We're Not in Kansas, Anymore: The importance of scene setting
When we’re writing a story, we often spend a lot of time thinking about who our characters are going to be and what is going to happen to them. We toil over our protagonist’s backstory, making sure we understand their personality and why they are who they are. We sketch out our plot lines (or daydream about them, if we’re a “pantser”), imagining all the twists and turns we are going to make our intrepid characters navigate. But many writers spend much less time thinking about where all of this action is going to take place.
The setting of your story plays an important role in your book. A description of the setting gives your readers a sense of time and place and provides them with context, someplace to imagine your characters residing. But the setting is much more than just a backdrop for your story and should be chosen purposefully for its effect on your characters, your plot, and your readers. For example, the setting you choose can help set the mood of the book. A book set in Seattle during a particularly rainy winter will have a very different feel than a book set in Phoenix in July. The location of your book will also affect how your characters talk and the vocabulary that they use, which influences how we feel about them. A character with a Southern drawl will not be received the same way that a character speaking in a clipped New England accent will. The setting can also evoke an emotion in your readers, independent of the plot. A romance set in WWII Germany will make your readers feel different than a romance set at a beachside resort in North Carolina, even if both are basically love stories.
So, if scene setting is that important, why do we so often skip over the description of the scenery when we are reading? If not handled correctly, scene setting can be boring, causing your readers to skip ahead to the “good stuff.” There are several things you can do to prevent this from happening in your story.
Avoid large chunks of scene description. We need a sense of where the action is taking place, but we don’t need five paragraphs describing every room in the house or every building in the small town that your character lives in. Give us what we need to place your character and to set the mood, then get back to the action.
To give the scenery more punch, use all of the senses, not just vision. Don’t just tell us what a room looks like, tell us about the musty scent that permeates the curtains. Let us feel the heat of the sun beating down on your protagonist’s head and the grittiness of the dust getting blown into his eyes. Give us a way to taste the metallic tang in the air near the ironworks facility. A scene described using several senses is more likely to make your reader feel like they are at the scene, rather than reading about it.
Integrate your scene description with action.

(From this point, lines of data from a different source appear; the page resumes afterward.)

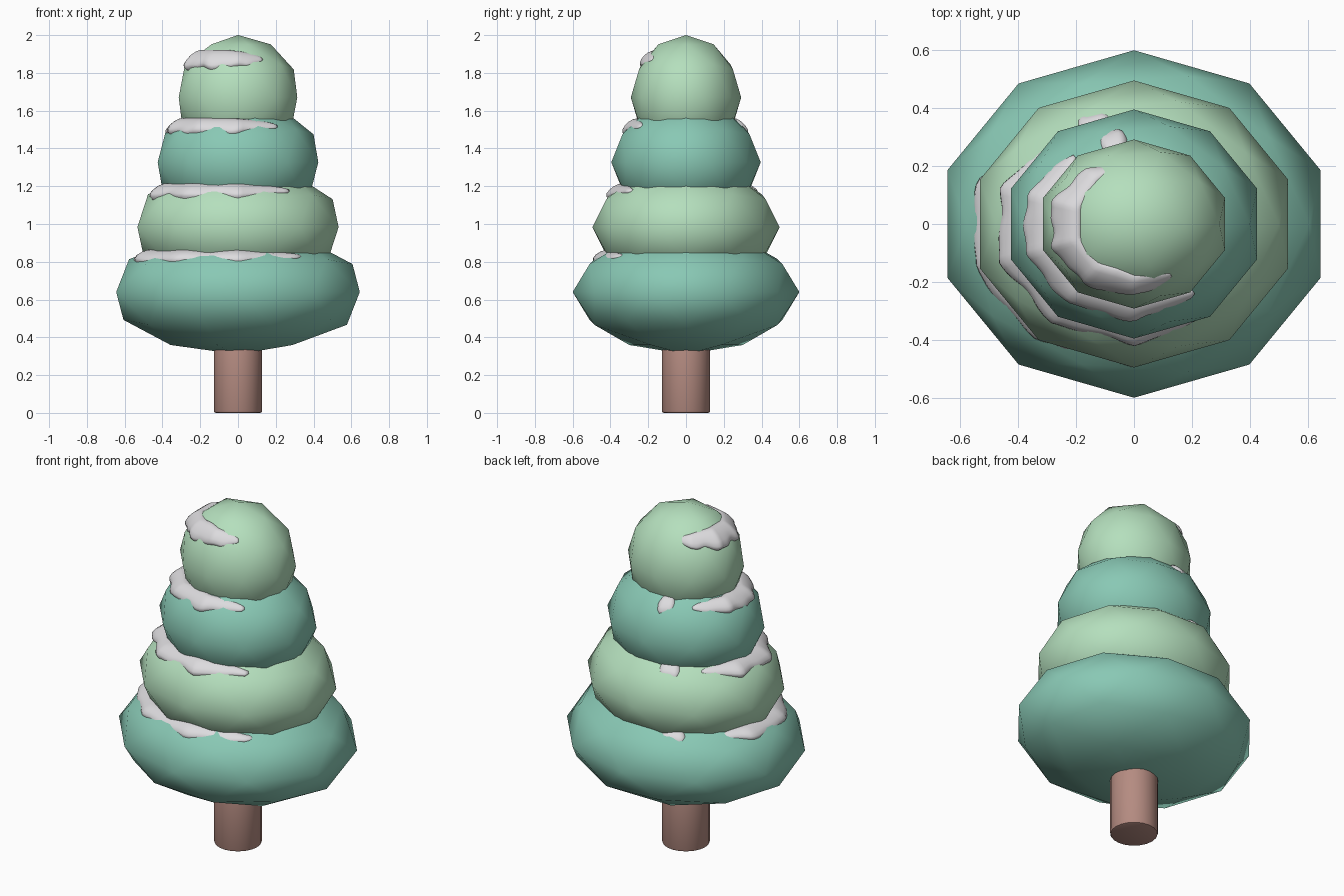
import bpy, bmesh
from math import sin, cos, pi, radians

cube = bpy.data.objects.get("Cube")
if cube:
    bpy.data.objects.remove(cube)


def material(name, rgb):
    mat = bpy.data.materials.new(name)
    mat.use_nodes = True
    mat.diffuse_color = (*rgb, 1)
    mat.node_tree.nodes["Principled BSDF"].inputs["Base Color"].default_value = (*rgb, 1)
    return mat


teal = material("teal_green", (0.25, 0.58, 0.46))
light = material("light_green", (0.46, 0.74, 0.51))
white = material("snow_white", (0.72, 0.71, 0.73))
brown = material("trunk_brown", (0.46, 0.26, 0.22))


def finish(bm, name, mat, sharp=None):
    bmesh.ops.recalc_face_normals(bm, faces=bm.faces)
    mesh = bpy.data.meshes.new(name)
    bm.to_mesh(mesh)
    bm.free()
    mesh.materials.append(mat)
    mesh.shade_smooth()
    obj = bpy.data.objects.new(name, mesh)
    bpy.context.collection.objects.link(obj)
    if sharp:
        mesh.set_sharp_from_angle(angle=radians(sharp))
    return obj


def foliage(name, width, z, mat):
    bm = bmesh.new()
    bmesh.ops.create_icosphere(bm, subdivisions=2, radius=1)
    for v in bm.verts:
        v.co = (v.co.x * width, v.co.y * width * 0.885, z + v.co.z * 0.33)
    finish(bm, name, mat)


def snow(name, reach, z, tilt, start, end, size):
    """Tapered ten-sided band of snow lying on a tier, with a wavy lower edge."""
    bm = bmesh.new()
    tilt = radians(tilt)
    steps = max(8, round((end - start) / 3))
    sides, rings = 12, []
    for i in range(steps + 1):
        u = i / steps
        deg = start + (end - start) * u
        t = radians(deg)
        facet = cos(pi / 10) / cos(radians((deg + 18) % 36 - 18))
        taper = min(1, (0.02 + 5 * u * (1 - u))) ** 0.5
        wave = 0.1 * sin(9 * t + z * 7) + 0.07 * sin(17 * t + z * 3)
        ring = []
        for j in range(sides):
            a = 2 * pi * j / sides
            along = cos(a) * size * taper * (1 + (wave if cos(a) > 0 else 0))
            out = sin(a) * (0.027 if sin(a) > 0 else 0.075) * taper
            r = (reach + along * cos(tilt) + out * sin(tilt)) * facet
            h = z - along * sin(tilt) + out * cos(tilt)
            ring.append(bm.verts.new((r * cos(t), r * sin(t) * 0.86, h)))
        rings.append(ring)
    for a, b in zip(rings, rings[1:]):
        for j in range(sides):
            k = (j + 1) % sides
            bm.faces.new((a[j], a[k], b[k], b[j]))
    bm.faces.new(rings[0])
    bm.faces.new(rings[-1])
    finish(bm, name, white)


# Trunk with a softened rim
bm = bmesh.new()
bmesh.ops.create_cone(bm, cap_ends=True, segments=20, radius1=0.128, radius2=0.128, depth=0.45)
bmesh.ops.translate(bm, verts=bm.verts, vec=(0, 0, 0.225))
rim = [e for e in bm.edges if abs(e.verts[0].co.z - e.verts[1].co.z) < 0.01]
bmesh.ops.bevel(bm, geom=rim, offset=0.01, segments=2, affect='EDGES', profile=0.5)
finish(bm, "trunk", brown, 40)

# Four stacked foliage tiers
for i, (name, width) in enumerate((("bottom", 0.678), ("lower", 0.56), ("upper", 0.447), ("top", 0.33))):
    foliage(name + "_foliage", width, 0.64 + 0.3435 * i, light if i % 2 else teal)

# Snow bands: reach, height, tilt, start and end angle, half length
bands = (("bottom", 0.522, 0.829, 24, 137, 311, 0.065),
         ("lower", 0.432, 1.178, 28, 133, 309, 0.065),
         ("upper", 0.343, 1.520, 34, 127, 307, 0.062),
         ("top", 0.245, 1.874, 40, 112, 302, 0.068))
for name, reach, z, tilt, start, end, size in bands:
    snow(name + "_snow", reach, z, tilt, start, end, size)
    # Small separate drift at the back
    if name != "top":
        snow(name + "_snow_drift", reach, z, tilt, start - 33, start - 16, size)
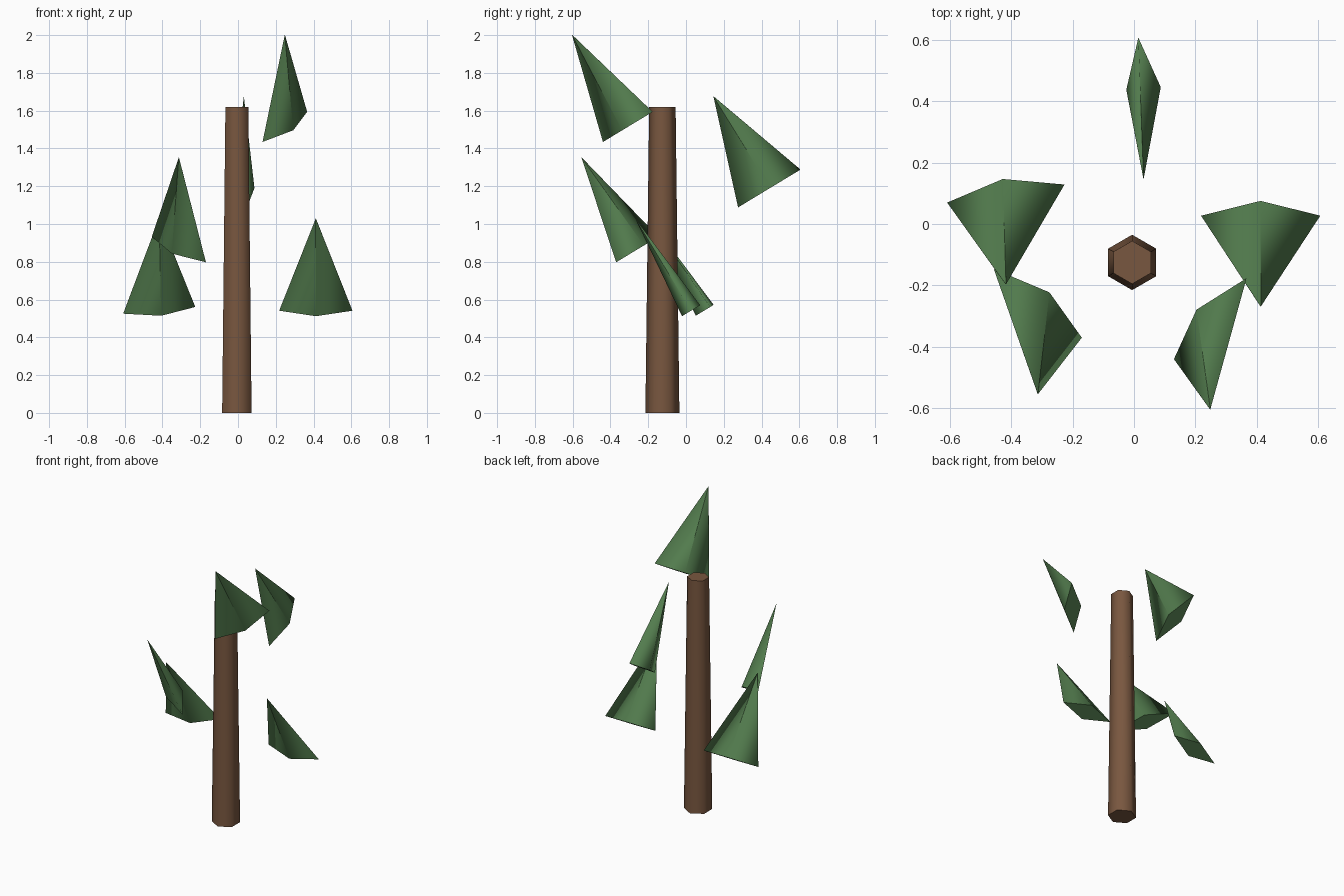
import bpy
import bmesh
from math import radians
from mathutils import Matrix, Vector

if "Cube" in bpy.data.objects:
    bpy.data.objects.remove(bpy.data.objects["Cube"])


def material(name, color):
    mat = bpy.data.materials.new(name)
    mat.diffuse_color = (*color, 1)
    mat.use_nodes = True
    mat.node_tree.nodes["Principled BSDF"].inputs["Base Color"].default_value = mat.diffuse_color
    return mat


def cone(name, sides, r_base, r_top, height, mat, matrix, flatten=1.0):
    """Smooth-sided cone standing on its base, with sharp cap edges."""
    bm = bmesh.new()
    bmesh.ops.create_cone(bm, cap_ends=True, segments=sides, radius1=r_base,
                          radius2=r_top, depth=height,
                          matrix=Matrix.Translation((0, 0, height / 2)))
    bmesh.ops.scale(bm, vec=(1, flatten, 1), verts=bm.verts)
    bm.normal_update()
    for face in bm.faces:
        is_cap = abs(face.normal.z) > 0.99
        face.smooth = not is_cap
        if is_cap:
            for edge in face.edges:
                edge.smooth = False
    mesh = bpy.data.meshes.new(name)
    bm.to_mesh(mesh)
    bm.free()
    mesh.materials.append(mat)
    obj = bpy.data.objects.new(name, mesh)
    obj.matrix_world = matrix
    bpy.context.collection.objects.link(obj)
    return obj


bark = material("bark", (0.19, 0.095, 0.05))
green = material("leaf_green", (0.085, 0.2, 0.075))

# Tapered hexagonal trunk
cone("trunk", 6, 0.09, 0.07, 1.62, bark, Matrix.Translation((-0.006, -0.125, 0)))

# Flattened four-sided leaves: all lean forward alike, each spun about its own axis
lean = Matrix.Rotation(radians(31.2), 4, 'X')
leaves = [
    ((0.412, 0.027, 0.541), 0),
    ((-0.417, 0.099, 0.543), 10.2),
    ((-0.313, -0.258, 0.865), -42.4),
    ((0.031, 0.441, 1.188), 95),
    ((0.248, -0.308, 1.514), 52.5),
]
for i, (base, spin) in enumerate(leaves, 1):
    pose = Matrix.Translation(Vector(base)) @ lean @ Matrix.Rotation(radians(spin), 4, 'Z')
    cone(f"leaf_{i}", 4, 0.194, 0.001, 0.569, green, pose, flatten=0.29)
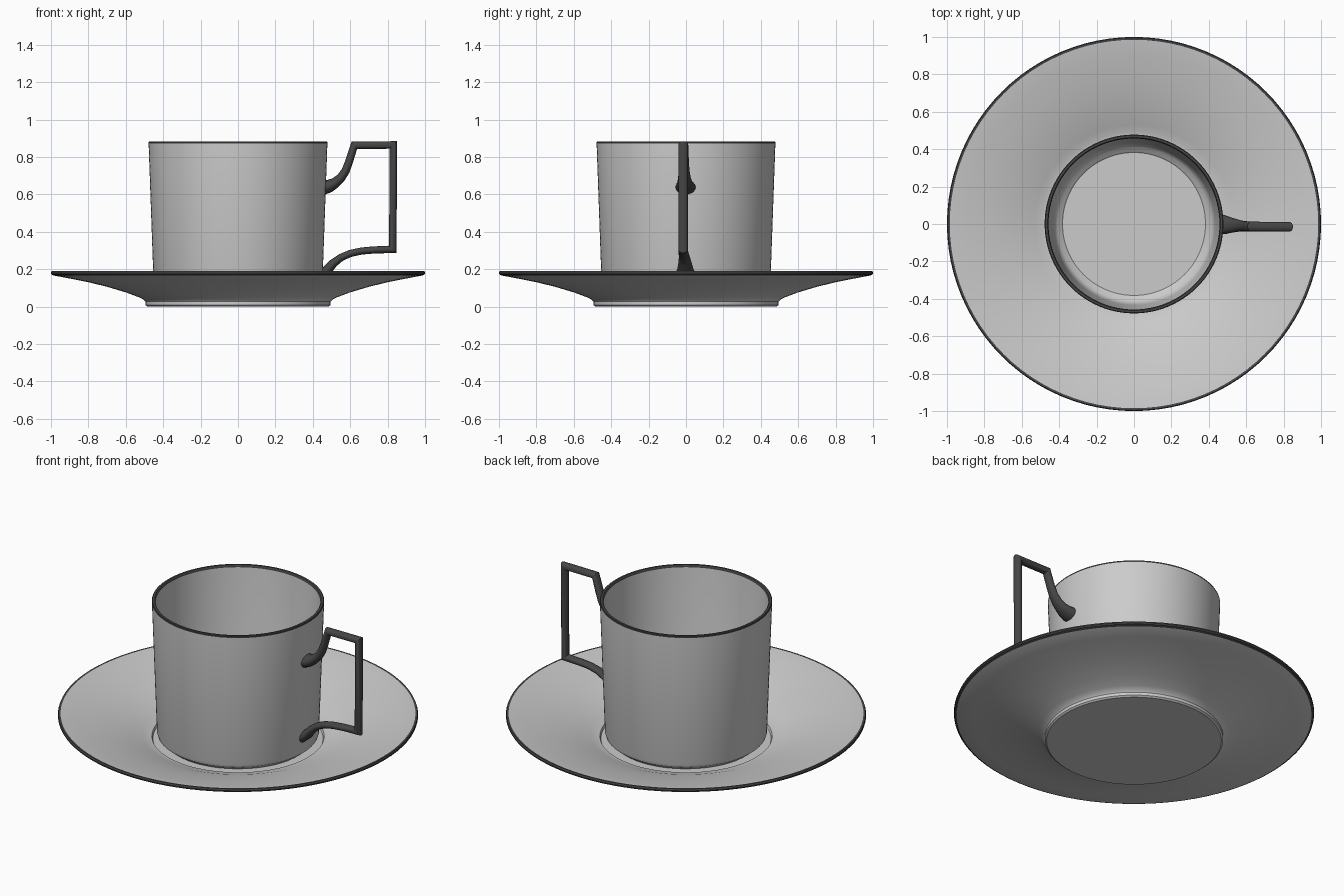
import bpy, bmesh, math
from mathutils import Vector

cube = bpy.data.objects.get("Cube")
if cube:
    bpy.data.objects.remove(cube)


def material(name, value):
    mat = bpy.data.materials.new(name)
    mat.use_nodes = True
    colour = (value, value, value, 1)
    mat.diffuse_color = colour
    mat.node_tree.nodes["Principled BSDF"].inputs["Base Color"].default_value = colour
    return mat


PORCELAIN = material("pale grey porcelain", 0.6)
TRIM = material("dark grey trim", 0.06)


def finish(name, bm, mats, angle=30):
    bmesh.ops.recalc_face_normals(bm, faces=bm.faces)
    mesh = bpy.data.meshes.new(name)
    bm.to_mesh(mesh)
    bm.free()
    for mat in mats:
        mesh.materials.append(mat)
    obj = bpy.data.objects.new(name, mesh)
    bpy.context.collection.objects.link(obj)
    bpy.ops.object.select_all(action='DESELECT')
    obj.select_set(True)
    bpy.context.view_layer.objects.active = obj
    bpy.ops.object.shade_smooth_by_angle(angle=math.radians(angle))
    return obj


def lathe(name, profile, is_trim, steps=96):
    """Spin a radius/height profile; is_trim picks dark faces by position."""
    bm = bmesh.new()
    verts = [bm.verts.new((r, 0, z)) for r, z in profile]
    edges = [bm.edges.new(pair) for pair in zip(verts, verts[1:])]
    bmesh.ops.spin(bm, geom=verts + edges, cent=(0, 0, 0), axis=(0, 0, 1),
                   angle=math.tau, steps=steps, use_duplicate=False)
    bmesh.ops.remove_doubles(bm, verts=bm.verts, dist=0.0005)
    for f in bm.faces:
        c = f.calc_center_median()
        f.material_index = int(is_trim(c.xy.length, c.z))
    return finish(name, bm, [PORCELAIN, TRIM])


# Saucer: flat foot, flared underside, dark lip, dished top and a sunken well
lathe("saucer", [
    (0, 0), (0.485, 0), (0.495, 0.008), (0.495, 0.026), (0.503, 0.036),
    (0.53, 0.05), (0.6, 0.076), (0.7, 0.106), (0.8, 0.13), (0.9, 0.15),
    (0.985, 0.166), (0.998, 0.172), (1.0, 0.18), (0.996, 0.19), (0.985, 0.189),
    (0.9, 0.173), (0.8, 0.152), (0.7, 0.126), (0.6, 0.094), (0.53, 0.067),
    (0.495, 0.053), (0.478, 0.05), (0.472, 0.036), (0, 0.036)],
    lambda r, z: r > 0.988)

# Cup: chamfered base, slightly tapered wall, dark rim, rounded inside floor
lathe("cup", [
    (0, 0.036), (0.4, 0.036), (0.415, 0.042), (0.445, 0.068), (0.45, 0.085),
    (0.478, 0.872), (0.478, 0.88), (0.474, 0.883), (0.462, 0.883), (0.458, 0.878),
    (0.457, 0.87), (0.433, 0.16), (0.425, 0.12), (0.41, 0.098), (0.39, 0.088),
    (0.382, 0.08), (0, 0.08)],
    lambda r, z: z > 0.871)


def sweep(name, path, sides=16):
    """Mitred oval tube in the xz plane; path holds x, z, depth and width radii."""
    bm = bmesh.new()
    pts = [Vector(p[:2]) for p in path]
    rings = []
    for i, (x, z, thick, wide) in enumerate(path):
        before = (pts[i] - pts[i - 1]).normalized() if i else Vector((1, 0))
        after = (pts[i + 1] - pts[i]).normalized() if i < len(pts) - 1 else Vector((-1, 0))
        end = i in (0, len(pts) - 1)
        along = Vector((1 if i == 0 else -1, 0)) if end else (before + after).normalized()
        stretch = 1 if end else 1 / max(along.dot(after), 0.5)
        across = Vector((-along.y, along.x)) * thick * stretch
        shift = -0.015 * min(1, (x - 0.44) / 0.2)
        ring = []
        for k in range(sides):
            a = math.tau * k / sides
            ring.append(bm.verts.new((x + across.x * math.cos(a),
                                      shift + wide * math.sin(a),
                                      z + across.y * math.cos(a))))
        rings.append(ring)
    for a, b in zip(rings, rings[1:]):
        for k in range(sides):
            n = (k + 1) % sides
            bm.faces.new((a[k], a[n], b[n], b[k]))
    bm.faces.new(rings[0])
    bm.faces.new(rings[-1])
    return finish(name, bm, [TRIM], 40)


# Handle: squared loop with flared ends blending into the cup wall
sweep("handle", [
    (0.445, 0.165, 0.034, 0.05), (0.475, 0.192, 0.028, 0.045),
    (0.51, 0.232, 0.023, 0.036), (0.55, 0.262, 0.02, 0.03),
    (0.6, 0.284, 0.019, 0.027), (0.66, 0.297, 0.019, 0.026),
    (0.73, 0.303, 0.019, 0.026), (0.828, 0.306, 0.02, 0.026),
    (0.83, 0.864, 0.02, 0.026), (0.622, 0.863, 0.02, 0.026),
    (0.594, 0.775, 0.021, 0.027), (0.575, 0.725, 0.022, 0.029),
    (0.55, 0.688, 0.024, 0.034), (0.52, 0.662, 0.028, 0.041),
    (0.49, 0.645, 0.034, 0.05), (0.458, 0.636, 0.04, 0.055)])
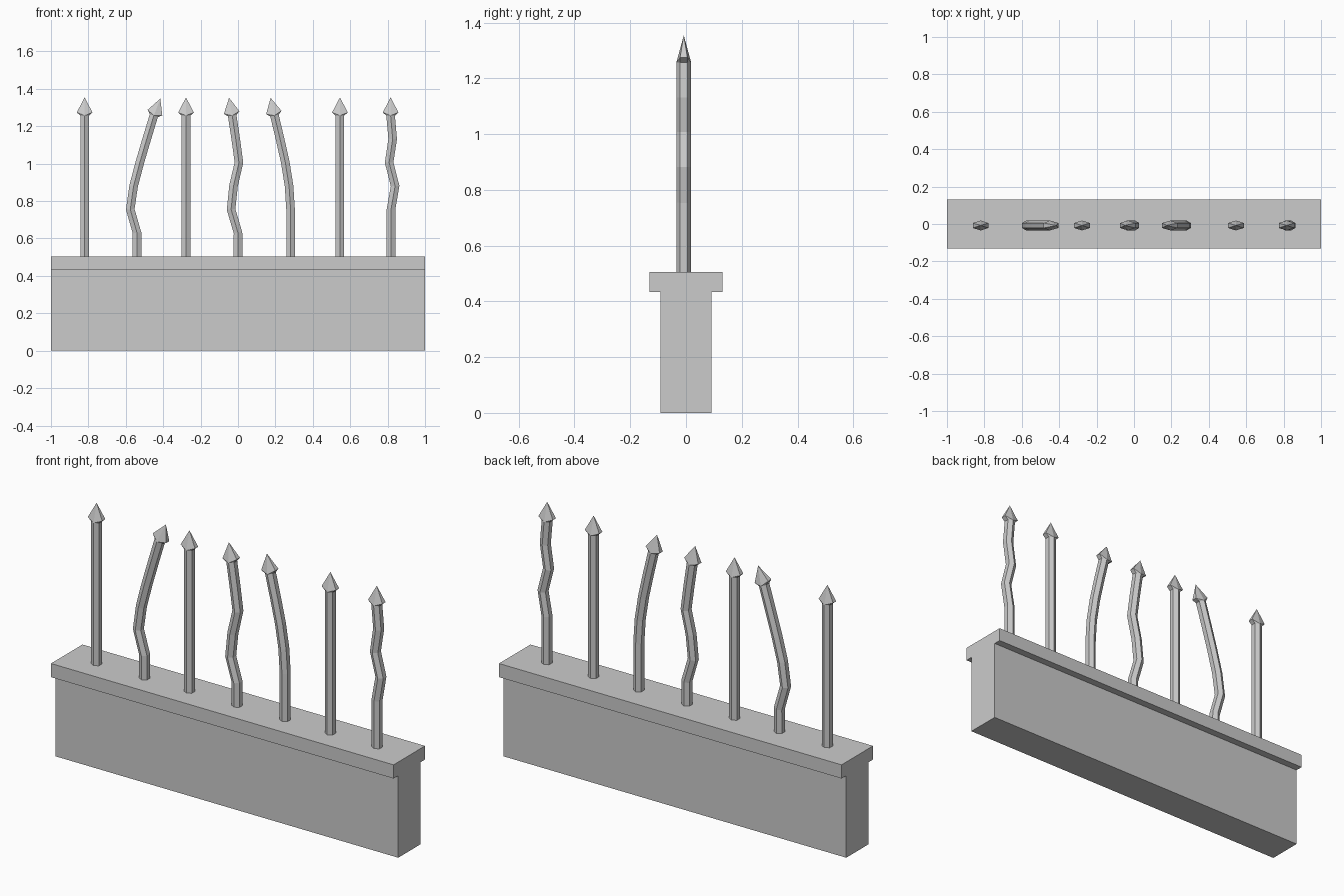
import bpy, bmesh, math
from mathutils import Vector

cube = bpy.data.objects.get("Cube")
if cube:
    bpy.data.objects.remove(cube)

grey = bpy.data.materials.new("plain grey")
grey.use_nodes = True
colour = (0.6, 0.6, 0.6, 1)
grey.diffuse_color = colour
grey.node_tree.nodes["Principled BSDF"].inputs["Base Color"].default_value = colour

RADIUS = 0.0265
ROD_Y = -0.008
WALL_TOP = 0.505
HEAD_Z = 1.257
STEP = (HEAD_Z - WALL_TOP) / 6


def finish(name, bm):
    bmesh.ops.recalc_face_normals(bm, faces=bm.faces)
    mesh = bpy.data.meshes.new(name)
    bm.to_mesh(mesh)
    bm.free()
    mesh.materials.append(grey)
    obj = bpy.data.objects.new(name, mesh)
    bpy.context.collection.objects.link(obj)


# Wall with an overhanging coping, extruded from a T profile
def build_wall():
    half = [(0.092, 0), (0.092, 0.433), (0.131, 0.433), (0.131, WALL_TOP)]
    profile = half + [(-y, z) for y, z in reversed(half)]
    bm = bmesh.new()
    face = bm.faces.new([bm.verts.new((-1, y, z)) for y, z in profile])
    ext = bmesh.ops.extrude_face_region(bm, geom=[face])
    verts = [g for g in ext["geom"] if isinstance(g, bmesh.types.BMVert)]
    bmesh.ops.translate(bm, verts=verts, vec=(2, 0, 0))
    finish("wall", bm)


# Hexagonal spike swept along a bent path, ending in a flared spear point
def build_spike(name, base_x, bends, lean):
    bm = bmesh.new()
    path = [Vector((base_x + dx, ROD_Y, WALL_TOP + i * STEP)) for i, dx in enumerate(bends)]
    top_dir = Vector((lean, 0, 0.097)).normalized()
    rings = []
    for i, point in enumerate(path):
        before = (point - path[i - 1]).normalized() if i else Vector((0, 0, 1))
        after = (path[i + 1] - point).normalized() if i < len(path) - 1 else top_dir
        if i == 0:
            after = before
        along = (before + after).normalized() if i < len(path) - 1 else top_dir
        side = Vector((along.z, 0, -along.x))
        ring = []
        for k in range(6):
            a = math.radians(30 + 60 * k)
            ring.append(bm.verts.new(point + side * RADIUS * math.cos(a)
                                     + Vector((0, RADIUS * math.sin(a), 0))))
        rings.append(ring)
    for low, high in zip(rings, rings[1:]):
        for k in range(6):
            n = (k + 1) % 6
            bm.faces.new((low[k], low[n], high[n], high[k]))
    bm.faces.new(rings[0])

    # Spear point: side corners flare out and up, front and back corners stay
    end = rings[-1]
    flare = list(end)
    for k in (0, 2, 3, 5):
        out = 1 if k in (0, 5) else -1
        flare[k] = bm.verts.new(end[k].co + side * out * 0.019 + top_dir * 0.017)
    tip = bm.verts.new(path[-1] + top_dir * 0.097)
    for k in range(6):
        n = (k + 1) % 6
        bm.faces.new((flare[k], flare[n], tip))
        lower = [end[k], end[n]] + [v for v in (flare[n], flare[k]) if v not in end]
        bm.faces.new(lower)
    finish(name, bm)


build_wall()

STRAIGHT = [0] * 7
SPIKES = [
    (-0.82, STRAIGHT, 0),
    (-0.54, [0, 0, -0.036, -0.018, 0.015, 0.052, 0.09], 0.037),
    (-0.278, STRAIGHT, 0),
    (0, [0, 0, -0.037, -0.024, 0.005, -0.012, -0.031], -0.017),
    (0.281, [0, 0, 0, -0.008, -0.028, -0.056, -0.086], -0.021),
    (0.545, STRAIGHT, 0),
    (0.818, [0, 0, 0, 0.022, -0.01, 0.009, -0.002], 0),
]
for number, (x, bends, lean) in enumerate(SPIKES, 1):
    build_spike(f"spike_{number}", x, bends, lean)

This way, we get the picture without having to stop and read, “This is what it looks like.” For example, you could say, “The sun beat down from the sky, a blistering 92 degrees. Jenna got in her car and hurried to meet Tyler at the dock.” Or you could work that scene description into the action, such as, “Jenna got in her car, squinting and fumbling for her sunglasses. She punched the AC up to high and hurried to meet Tyler at the dock.” In both instances, we learn that it’s hot and sunny, but in the second example, we might not even realize we were just given a scene description because it is a part of the action.
Use your scene descriptions to tell us something about your character. Making your scene setting do double duty in this way not only makes it more interesting, it gives you another chance to create a vivid, interesting character. When describing the scene, don’t just think about what’s there, think about what your character would notice and what that tells us about her. For example, you could say, “The windows were hung with heavy brocade curtains that were pulled tightly shut and there was a rich Oriental rug beneath my feet.” This certainly tells us where we are, but it isn’t very interesting and it isn’t pulling its weight. Consider this instead: “I wanted to throw open the heavy brocade curtains that hung on the windows and let in some light. It felt like a tomb in there. I stepped gingerly onto the Oriental rug that covered the floor between me and the windows. It didn’t feel right to walk on something that had probably cost more than I’d spent on my whole house.” Here we still see the curtains and the carpet, but we also get a sense of who our character is. We learn she probably doesn’t make a lot of money and isn’t comfortable around ostentatious displays of wealth. She also likes to let the light in, in a literal sense, which could be the author’s way of telling us this isn’t a “heavy” character or to hint at an open, honest personality. Either way, we get more than just a description of the room.
Setting the scene for your readers is an important part of writing an engaging story. Follow these hints and you’ll be on your way to creating scenery that gives us a good sense of place, sets the right mood, and illuminates your characters.